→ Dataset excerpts
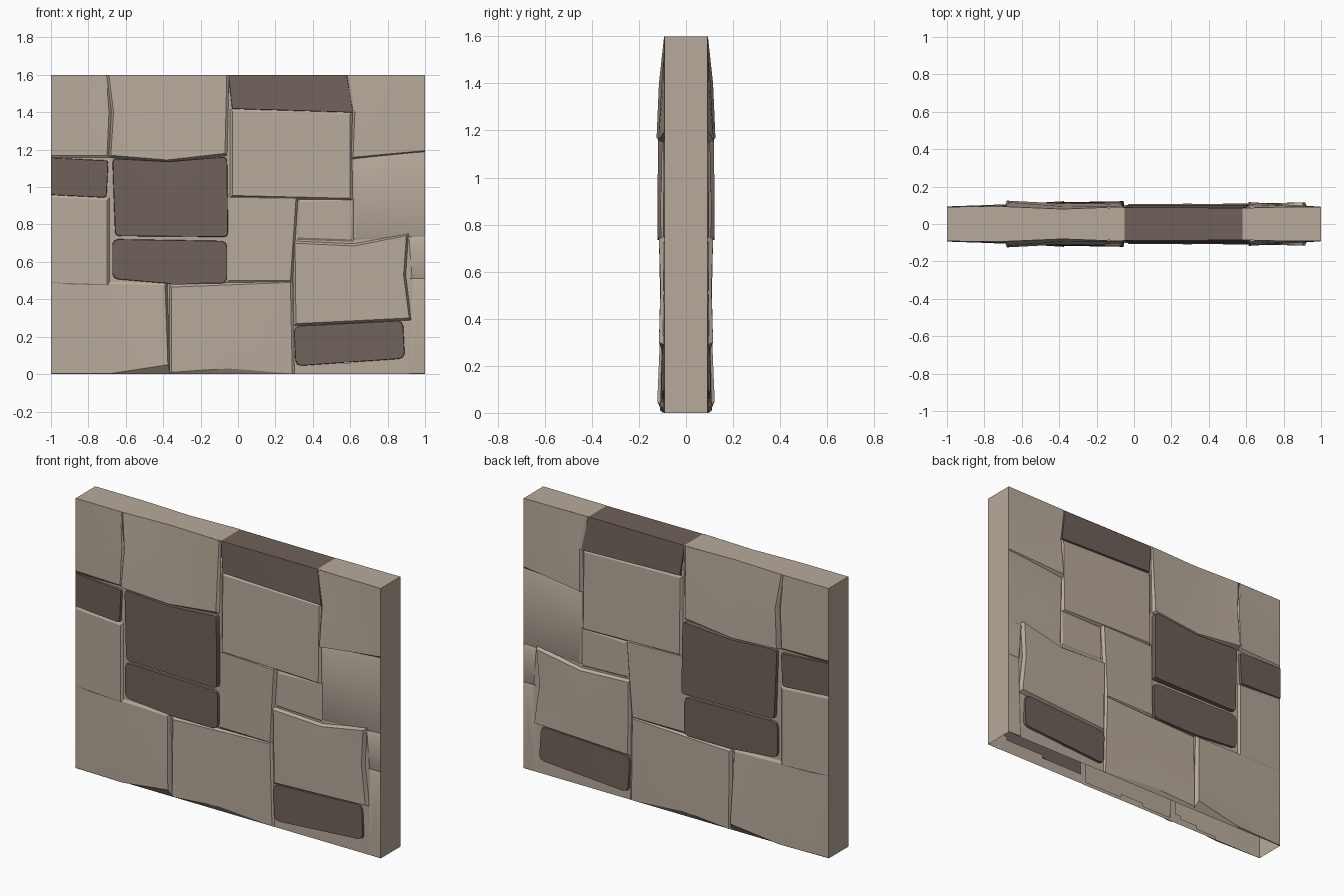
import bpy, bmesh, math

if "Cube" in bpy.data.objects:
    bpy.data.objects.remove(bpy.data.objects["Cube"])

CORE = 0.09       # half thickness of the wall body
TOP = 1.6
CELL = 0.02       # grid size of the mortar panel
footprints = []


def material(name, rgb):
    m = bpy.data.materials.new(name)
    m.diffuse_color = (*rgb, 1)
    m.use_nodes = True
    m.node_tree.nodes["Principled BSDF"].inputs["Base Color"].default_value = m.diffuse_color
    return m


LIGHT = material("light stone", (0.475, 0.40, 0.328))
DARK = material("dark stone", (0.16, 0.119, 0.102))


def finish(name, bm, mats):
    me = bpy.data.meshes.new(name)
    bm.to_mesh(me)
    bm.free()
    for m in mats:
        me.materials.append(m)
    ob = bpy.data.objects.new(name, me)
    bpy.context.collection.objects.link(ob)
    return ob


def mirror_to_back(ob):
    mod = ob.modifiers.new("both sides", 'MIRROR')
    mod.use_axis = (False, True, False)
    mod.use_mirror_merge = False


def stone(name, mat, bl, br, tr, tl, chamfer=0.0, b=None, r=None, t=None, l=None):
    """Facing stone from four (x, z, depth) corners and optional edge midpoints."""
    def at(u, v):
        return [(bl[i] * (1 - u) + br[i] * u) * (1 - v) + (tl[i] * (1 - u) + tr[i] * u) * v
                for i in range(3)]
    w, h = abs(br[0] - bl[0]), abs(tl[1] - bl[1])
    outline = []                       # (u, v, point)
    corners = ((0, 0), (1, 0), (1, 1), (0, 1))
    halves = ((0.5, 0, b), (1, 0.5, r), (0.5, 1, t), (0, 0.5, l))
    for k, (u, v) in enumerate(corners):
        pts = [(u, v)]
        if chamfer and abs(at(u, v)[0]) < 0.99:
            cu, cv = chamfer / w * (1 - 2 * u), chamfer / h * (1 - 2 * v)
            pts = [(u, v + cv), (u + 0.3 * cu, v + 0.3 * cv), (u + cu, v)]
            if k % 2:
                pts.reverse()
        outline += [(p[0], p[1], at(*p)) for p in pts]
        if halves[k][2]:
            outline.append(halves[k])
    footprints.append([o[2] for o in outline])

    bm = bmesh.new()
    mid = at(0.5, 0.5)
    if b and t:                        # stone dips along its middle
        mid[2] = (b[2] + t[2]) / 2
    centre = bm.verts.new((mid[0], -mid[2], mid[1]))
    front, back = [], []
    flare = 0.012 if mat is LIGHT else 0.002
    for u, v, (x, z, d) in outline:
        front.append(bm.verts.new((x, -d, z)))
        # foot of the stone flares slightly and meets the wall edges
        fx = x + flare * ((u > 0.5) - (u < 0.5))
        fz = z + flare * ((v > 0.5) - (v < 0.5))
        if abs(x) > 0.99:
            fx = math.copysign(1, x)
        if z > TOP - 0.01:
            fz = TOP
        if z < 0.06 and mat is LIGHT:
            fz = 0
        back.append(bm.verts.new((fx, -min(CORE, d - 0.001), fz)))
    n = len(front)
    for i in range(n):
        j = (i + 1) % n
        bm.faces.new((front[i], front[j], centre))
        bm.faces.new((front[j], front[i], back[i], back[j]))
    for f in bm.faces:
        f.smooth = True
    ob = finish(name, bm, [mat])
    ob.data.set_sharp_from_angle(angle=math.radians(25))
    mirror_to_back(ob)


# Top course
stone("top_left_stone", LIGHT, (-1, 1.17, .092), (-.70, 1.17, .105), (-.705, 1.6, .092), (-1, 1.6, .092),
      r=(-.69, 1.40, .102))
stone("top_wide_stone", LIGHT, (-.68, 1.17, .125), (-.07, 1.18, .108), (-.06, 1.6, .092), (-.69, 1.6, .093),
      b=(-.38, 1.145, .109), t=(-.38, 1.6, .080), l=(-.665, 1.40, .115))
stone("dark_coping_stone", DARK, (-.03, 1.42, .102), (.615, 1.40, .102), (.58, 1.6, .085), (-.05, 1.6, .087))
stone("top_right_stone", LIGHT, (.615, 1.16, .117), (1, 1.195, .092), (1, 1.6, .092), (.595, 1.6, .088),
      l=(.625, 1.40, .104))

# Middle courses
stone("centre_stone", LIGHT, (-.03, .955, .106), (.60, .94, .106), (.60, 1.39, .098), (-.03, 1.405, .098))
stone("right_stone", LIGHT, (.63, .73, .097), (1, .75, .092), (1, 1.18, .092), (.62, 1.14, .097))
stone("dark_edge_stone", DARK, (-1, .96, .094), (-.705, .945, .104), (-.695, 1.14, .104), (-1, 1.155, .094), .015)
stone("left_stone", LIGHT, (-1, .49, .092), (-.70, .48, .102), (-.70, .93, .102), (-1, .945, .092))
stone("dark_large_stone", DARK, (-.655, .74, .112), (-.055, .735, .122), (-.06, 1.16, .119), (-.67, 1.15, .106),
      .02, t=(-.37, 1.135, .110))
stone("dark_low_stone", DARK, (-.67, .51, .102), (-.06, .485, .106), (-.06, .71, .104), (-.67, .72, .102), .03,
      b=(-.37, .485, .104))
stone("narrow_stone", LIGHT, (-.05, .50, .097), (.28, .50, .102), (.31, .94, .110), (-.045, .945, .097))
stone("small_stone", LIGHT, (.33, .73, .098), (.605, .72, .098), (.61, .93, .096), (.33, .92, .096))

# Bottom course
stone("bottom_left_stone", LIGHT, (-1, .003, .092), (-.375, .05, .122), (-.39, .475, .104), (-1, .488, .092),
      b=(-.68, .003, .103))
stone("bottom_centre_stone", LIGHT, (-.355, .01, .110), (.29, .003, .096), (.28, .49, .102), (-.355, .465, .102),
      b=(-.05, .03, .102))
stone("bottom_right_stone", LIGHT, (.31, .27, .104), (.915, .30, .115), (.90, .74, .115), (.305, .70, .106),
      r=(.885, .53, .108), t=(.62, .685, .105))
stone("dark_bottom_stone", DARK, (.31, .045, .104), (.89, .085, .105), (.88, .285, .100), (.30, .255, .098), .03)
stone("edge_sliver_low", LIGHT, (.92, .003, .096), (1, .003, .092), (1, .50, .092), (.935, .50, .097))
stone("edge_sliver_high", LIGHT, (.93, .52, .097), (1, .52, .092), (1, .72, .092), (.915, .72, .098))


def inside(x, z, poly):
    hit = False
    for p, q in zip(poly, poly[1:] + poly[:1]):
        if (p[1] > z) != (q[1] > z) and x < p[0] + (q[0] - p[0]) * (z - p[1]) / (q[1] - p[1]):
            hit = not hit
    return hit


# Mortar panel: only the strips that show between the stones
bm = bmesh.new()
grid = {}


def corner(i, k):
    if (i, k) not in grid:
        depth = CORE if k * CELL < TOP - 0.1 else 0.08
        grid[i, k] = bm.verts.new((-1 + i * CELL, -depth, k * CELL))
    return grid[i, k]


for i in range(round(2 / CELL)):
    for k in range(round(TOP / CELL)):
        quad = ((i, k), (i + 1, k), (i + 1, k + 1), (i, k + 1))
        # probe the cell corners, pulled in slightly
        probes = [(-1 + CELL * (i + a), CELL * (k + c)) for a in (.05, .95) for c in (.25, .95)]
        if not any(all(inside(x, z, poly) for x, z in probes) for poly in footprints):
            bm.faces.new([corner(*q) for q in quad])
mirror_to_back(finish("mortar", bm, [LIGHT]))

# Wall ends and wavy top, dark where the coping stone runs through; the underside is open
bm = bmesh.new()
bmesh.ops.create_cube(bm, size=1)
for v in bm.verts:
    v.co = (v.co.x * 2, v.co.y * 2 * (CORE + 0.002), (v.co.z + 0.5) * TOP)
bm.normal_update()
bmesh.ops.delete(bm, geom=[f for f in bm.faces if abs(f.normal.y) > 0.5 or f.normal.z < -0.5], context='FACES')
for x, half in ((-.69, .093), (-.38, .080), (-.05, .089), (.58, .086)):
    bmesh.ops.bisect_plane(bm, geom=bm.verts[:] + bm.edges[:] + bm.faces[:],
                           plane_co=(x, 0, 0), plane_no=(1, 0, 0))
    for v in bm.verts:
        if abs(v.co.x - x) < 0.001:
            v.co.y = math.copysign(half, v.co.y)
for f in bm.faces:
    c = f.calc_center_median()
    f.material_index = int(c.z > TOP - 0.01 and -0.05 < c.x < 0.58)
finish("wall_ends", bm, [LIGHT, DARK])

--

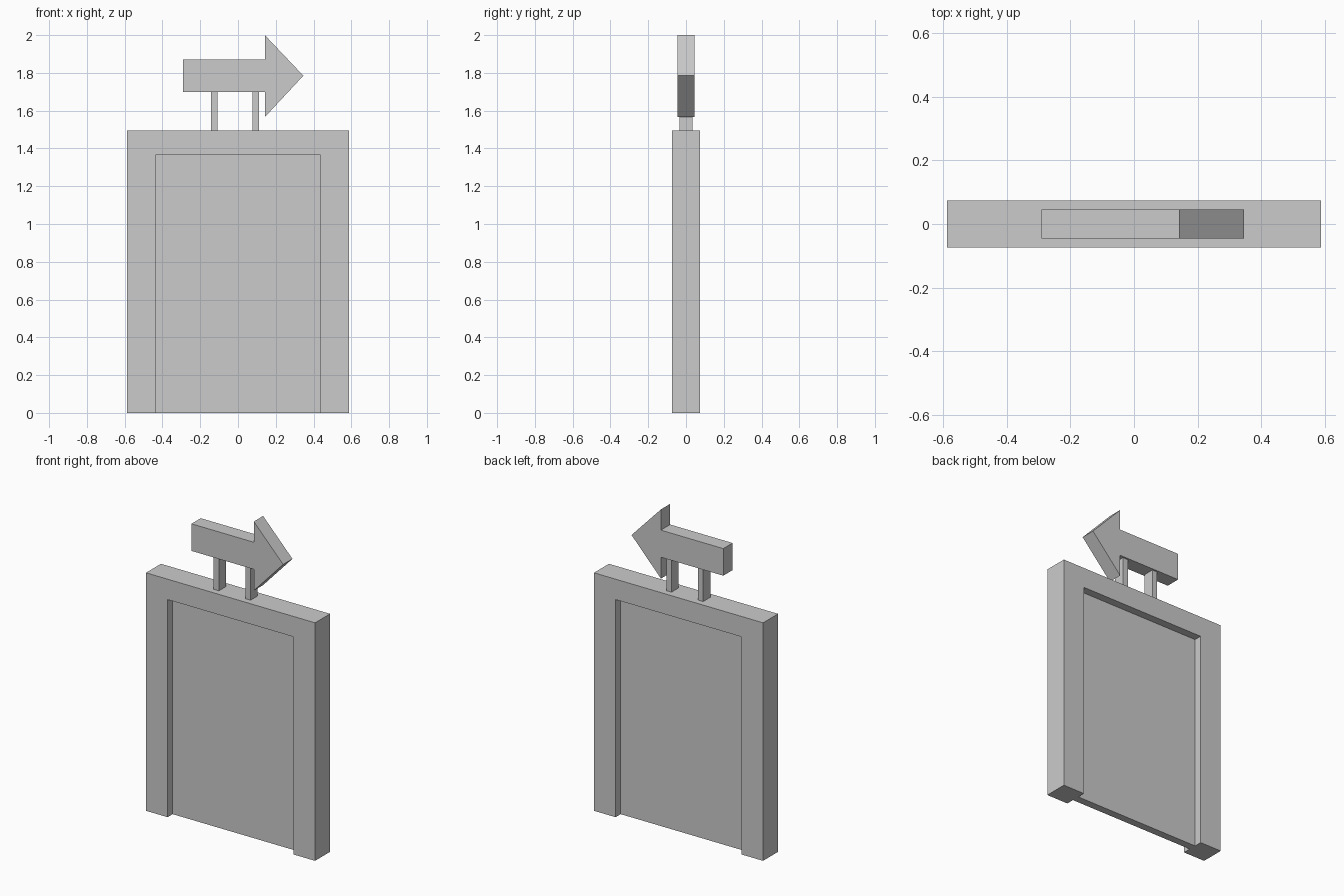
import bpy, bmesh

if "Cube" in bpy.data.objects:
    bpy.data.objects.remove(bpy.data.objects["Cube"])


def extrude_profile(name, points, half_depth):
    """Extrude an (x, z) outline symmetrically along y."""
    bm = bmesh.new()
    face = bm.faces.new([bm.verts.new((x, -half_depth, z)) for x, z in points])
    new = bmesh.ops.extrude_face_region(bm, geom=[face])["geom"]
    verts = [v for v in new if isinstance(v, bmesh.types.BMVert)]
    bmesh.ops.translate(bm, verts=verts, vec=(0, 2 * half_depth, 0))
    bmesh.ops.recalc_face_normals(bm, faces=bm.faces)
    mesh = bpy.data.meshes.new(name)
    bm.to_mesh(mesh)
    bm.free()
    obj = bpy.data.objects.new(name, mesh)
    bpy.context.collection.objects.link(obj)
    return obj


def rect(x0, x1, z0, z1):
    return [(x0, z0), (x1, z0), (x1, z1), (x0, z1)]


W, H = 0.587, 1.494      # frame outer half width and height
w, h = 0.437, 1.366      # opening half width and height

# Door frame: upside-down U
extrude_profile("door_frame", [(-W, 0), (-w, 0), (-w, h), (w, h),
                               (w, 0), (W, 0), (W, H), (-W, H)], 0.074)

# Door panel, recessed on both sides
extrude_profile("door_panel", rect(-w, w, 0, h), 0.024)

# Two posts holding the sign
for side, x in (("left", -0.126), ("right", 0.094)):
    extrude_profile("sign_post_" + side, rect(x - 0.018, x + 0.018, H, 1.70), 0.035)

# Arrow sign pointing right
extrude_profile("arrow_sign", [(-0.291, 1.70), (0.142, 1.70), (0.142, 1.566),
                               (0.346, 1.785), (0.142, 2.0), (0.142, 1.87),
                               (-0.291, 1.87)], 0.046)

→ What the exercise asks
What lines above contain the word "objects"? Return each such line.

→ Answer for this exercise
if "Cube" in bpy.data.objects:
    bpy.data.objects.remove(bpy.data.objects["Cube"])
    ob = bpy.data.objects.new(name, me)
    bpy.context.collection.objects.link(ob)
if "Cube" in bpy.data.objects:
    bpy.data.objects.remove(bpy.data.objects["Cube"])
    obj = bpy.data.objects.new(name, mesh)
    bpy.context.collection.objects.link(obj)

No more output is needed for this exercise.